- [Required action]:
Give the data a second time, exactly and in full.

- [Working data]:
[Start of section]

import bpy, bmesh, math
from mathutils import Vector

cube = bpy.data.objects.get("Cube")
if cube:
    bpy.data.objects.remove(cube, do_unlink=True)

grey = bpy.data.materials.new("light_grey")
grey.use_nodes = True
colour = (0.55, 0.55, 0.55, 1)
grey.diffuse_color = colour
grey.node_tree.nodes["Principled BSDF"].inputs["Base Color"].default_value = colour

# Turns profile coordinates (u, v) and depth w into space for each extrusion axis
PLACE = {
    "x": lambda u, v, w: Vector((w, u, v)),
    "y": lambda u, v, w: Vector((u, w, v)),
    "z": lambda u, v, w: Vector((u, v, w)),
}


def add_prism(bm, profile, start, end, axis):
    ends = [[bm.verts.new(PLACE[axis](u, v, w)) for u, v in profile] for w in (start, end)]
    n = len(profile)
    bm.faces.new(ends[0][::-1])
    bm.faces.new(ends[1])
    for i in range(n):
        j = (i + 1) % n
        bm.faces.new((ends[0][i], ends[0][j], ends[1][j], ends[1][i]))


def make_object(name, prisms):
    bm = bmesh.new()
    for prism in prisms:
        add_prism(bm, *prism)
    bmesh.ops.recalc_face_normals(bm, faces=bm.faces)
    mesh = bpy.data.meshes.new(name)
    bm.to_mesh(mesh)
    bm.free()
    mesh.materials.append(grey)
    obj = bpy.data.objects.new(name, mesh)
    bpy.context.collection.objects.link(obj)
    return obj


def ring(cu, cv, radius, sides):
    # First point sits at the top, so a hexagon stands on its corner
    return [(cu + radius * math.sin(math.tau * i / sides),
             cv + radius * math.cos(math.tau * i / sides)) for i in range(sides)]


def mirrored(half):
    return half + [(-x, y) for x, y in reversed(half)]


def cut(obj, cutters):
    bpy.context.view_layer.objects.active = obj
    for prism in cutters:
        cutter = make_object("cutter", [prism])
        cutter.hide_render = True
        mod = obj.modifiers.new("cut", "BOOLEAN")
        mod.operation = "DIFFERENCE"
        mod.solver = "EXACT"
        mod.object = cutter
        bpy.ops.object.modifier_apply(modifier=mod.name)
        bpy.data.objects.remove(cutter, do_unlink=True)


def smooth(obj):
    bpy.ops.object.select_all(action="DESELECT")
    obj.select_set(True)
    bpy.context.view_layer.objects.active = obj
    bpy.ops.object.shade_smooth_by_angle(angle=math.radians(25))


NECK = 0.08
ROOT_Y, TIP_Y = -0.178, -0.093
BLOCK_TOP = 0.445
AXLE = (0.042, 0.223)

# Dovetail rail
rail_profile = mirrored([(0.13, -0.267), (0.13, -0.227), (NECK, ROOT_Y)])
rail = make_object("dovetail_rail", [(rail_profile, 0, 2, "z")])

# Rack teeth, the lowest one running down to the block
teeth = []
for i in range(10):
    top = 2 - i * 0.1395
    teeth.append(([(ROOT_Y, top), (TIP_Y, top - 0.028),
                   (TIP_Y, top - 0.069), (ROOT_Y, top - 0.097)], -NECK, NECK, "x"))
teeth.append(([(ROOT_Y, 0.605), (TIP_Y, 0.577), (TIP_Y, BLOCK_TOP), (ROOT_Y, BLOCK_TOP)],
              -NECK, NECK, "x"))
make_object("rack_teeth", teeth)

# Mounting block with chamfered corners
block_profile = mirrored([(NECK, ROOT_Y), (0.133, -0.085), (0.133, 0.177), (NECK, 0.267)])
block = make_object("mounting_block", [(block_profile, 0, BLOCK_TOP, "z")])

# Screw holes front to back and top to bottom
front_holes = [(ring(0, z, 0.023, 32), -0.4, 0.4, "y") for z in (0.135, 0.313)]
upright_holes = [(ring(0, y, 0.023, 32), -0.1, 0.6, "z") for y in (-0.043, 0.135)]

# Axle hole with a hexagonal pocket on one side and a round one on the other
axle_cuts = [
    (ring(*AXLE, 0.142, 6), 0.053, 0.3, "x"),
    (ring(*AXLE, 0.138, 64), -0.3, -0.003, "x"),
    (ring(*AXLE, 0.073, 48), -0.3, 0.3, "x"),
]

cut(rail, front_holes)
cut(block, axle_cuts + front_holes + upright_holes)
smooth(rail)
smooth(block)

[End of section]

- [Solution below]:
import bpy, bmesh, math
from mathutils import Vector

cube = bpy.data.objects.get("Cube")
if cube:
    bpy.data.objects.remove(cube, do_unlink=True)

grey = bpy.data.materials.new("light_grey")
grey.use_nodes = True
colour = (0.55, 0.55, 0.55, 1)
grey.diffuse_color = colour
grey.node_tree.nodes["Principled BSDF"].inputs["Base Color"].default_value = colour

# Turns profile coordinates (u, v) and depth w into space for each extrusion axis
PLACE = {
    "x": lambda u, v, w: Vector((w, u, v)),
    "y": lambda u, v, w: Vector((u, w, v)),
    "z": lambda u, v, w: Vector((u, v, w)),
}


def add_prism(bm, profile, start, end, axis):
    ends = [[bm.verts.new(PLACE[axis](u, v, w)) for u, v in profile] for w in (start, end)]
    n = len(profile)
    bm.faces.new(ends[0][::-1])
    bm.faces.new(ends[1])
    for i in range(n):
        j = (i + 1) % n
        bm.faces.new((ends[0][i], ends[0][j], ends[1][j], ends[1][i]))


def make_object(name, prisms):
    bm = bmesh.new()
    for prism in prisms:
        add_prism(bm, *prism)
    bmesh.ops.recalc_face_normals(bm, faces=bm.faces)
    mesh = bpy.data.meshes.new(name)
    bm.to_mesh(mesh)
    bm.free()
    mesh.materials.append(grey)
    obj = bpy.data.objects.new(name, mesh)
    bpy.context.collection.objects.link(obj)
    return obj


def ring(cu, cv, radius, sides):
    # First point sits at the top, so a hexagon stands on its corner
    return [(cu + radius * math.sin(math.tau * i / sides),
             cv + radius * math.cos(math.tau * i / sides)) for i in range(sides)]


def mirrored(half):
    return half + [(-x, y) for x, y in reversed(half)]


def cut(obj, cutters):
    bpy.context.view_layer.objects.active = obj
    for prism in cutters:
        cutter = make_object("cutter", [prism])
        cutter.hide_render = True
        mod = obj.modifiers.new("cut", "BOOLEAN")
        mod.operation = "DIFFERENCE"
        mod.solver = "EXACT"
        mod.object = cutter
        bpy.ops.object.modifier_apply(modifier=mod.name)
        bpy.data.objects.remove(cutter, do_unlink=True)


def smooth(obj):
    bpy.ops.object.select_all(action="DESELECT")
    obj.select_set(True)
    bpy.context.view_layer.objects.active = obj
    bpy.ops.object.shade_smooth_by_angle(angle=math.radians(25))


NECK = 0.08
ROOT_Y, TIP_Y = -0.178, -0.093
BLOCK_TOP = 0.445
AXLE = (0.042, 0.223)

# Dovetail rail
rail_profile = mirrored([(0.13, -0.267), (0.13, -0.227), (NECK, ROOT_Y)])
rail = make_object("dovetail_rail", [(rail_profile, 0, 2, "z")])

# Rack teeth, the lowest one running down to the block
teeth = []
for i in range(10):
    top = 2 - i * 0.1395
    teeth.append(([(ROOT_Y, top), (TIP_Y, top - 0.028),
                   (TIP_Y, top - 0.069), (ROOT_Y, top - 0.097)], -NECK, NECK, "x"))
teeth.append(([(ROOT_Y, 0.605), (TIP_Y, 0.577), (TIP_Y, BLOCK_TOP), (ROOT_Y, BLOCK_TOP)],
              -NECK, NECK, "x"))
make_object("rack_teeth", teeth)

# Mounting block with chamfered corners
block_profile = mirrored([(NECK, ROOT_Y), (0.133, -0.085), (0.133, 0.177), (NECK, 0.267)])
block = make_object("mounting_block", [(block_profile, 0, BLOCK_TOP, "z")])

# Screw holes front to back and top to bottom
front_holes = [(ring(0, z, 0.023, 32), -0.4, 0.4, "y") for z in (0.135, 0.313)]
upright_holes = [(ring(0, y, 0.023, 32), -0.1, 0.6, "z") for y in (-0.043, 0.135)]

# Axle hole with a hexagonal pocket on one side and a round one on the other
axle_cuts = [
    (ring(*AXLE, 0.142, 6), 0.053, 0.3, "x"),
    (ring(*AXLE, 0.138, 64), -0.3, -0.003, "x"),
    (ring(*AXLE, 0.073, 48), -0.3, 0.3, "x"),
]

cut(rail, front_holes)
cut(block, axle_cuts + front_holes + upright_holes)
smooth(rail)
smooth(block)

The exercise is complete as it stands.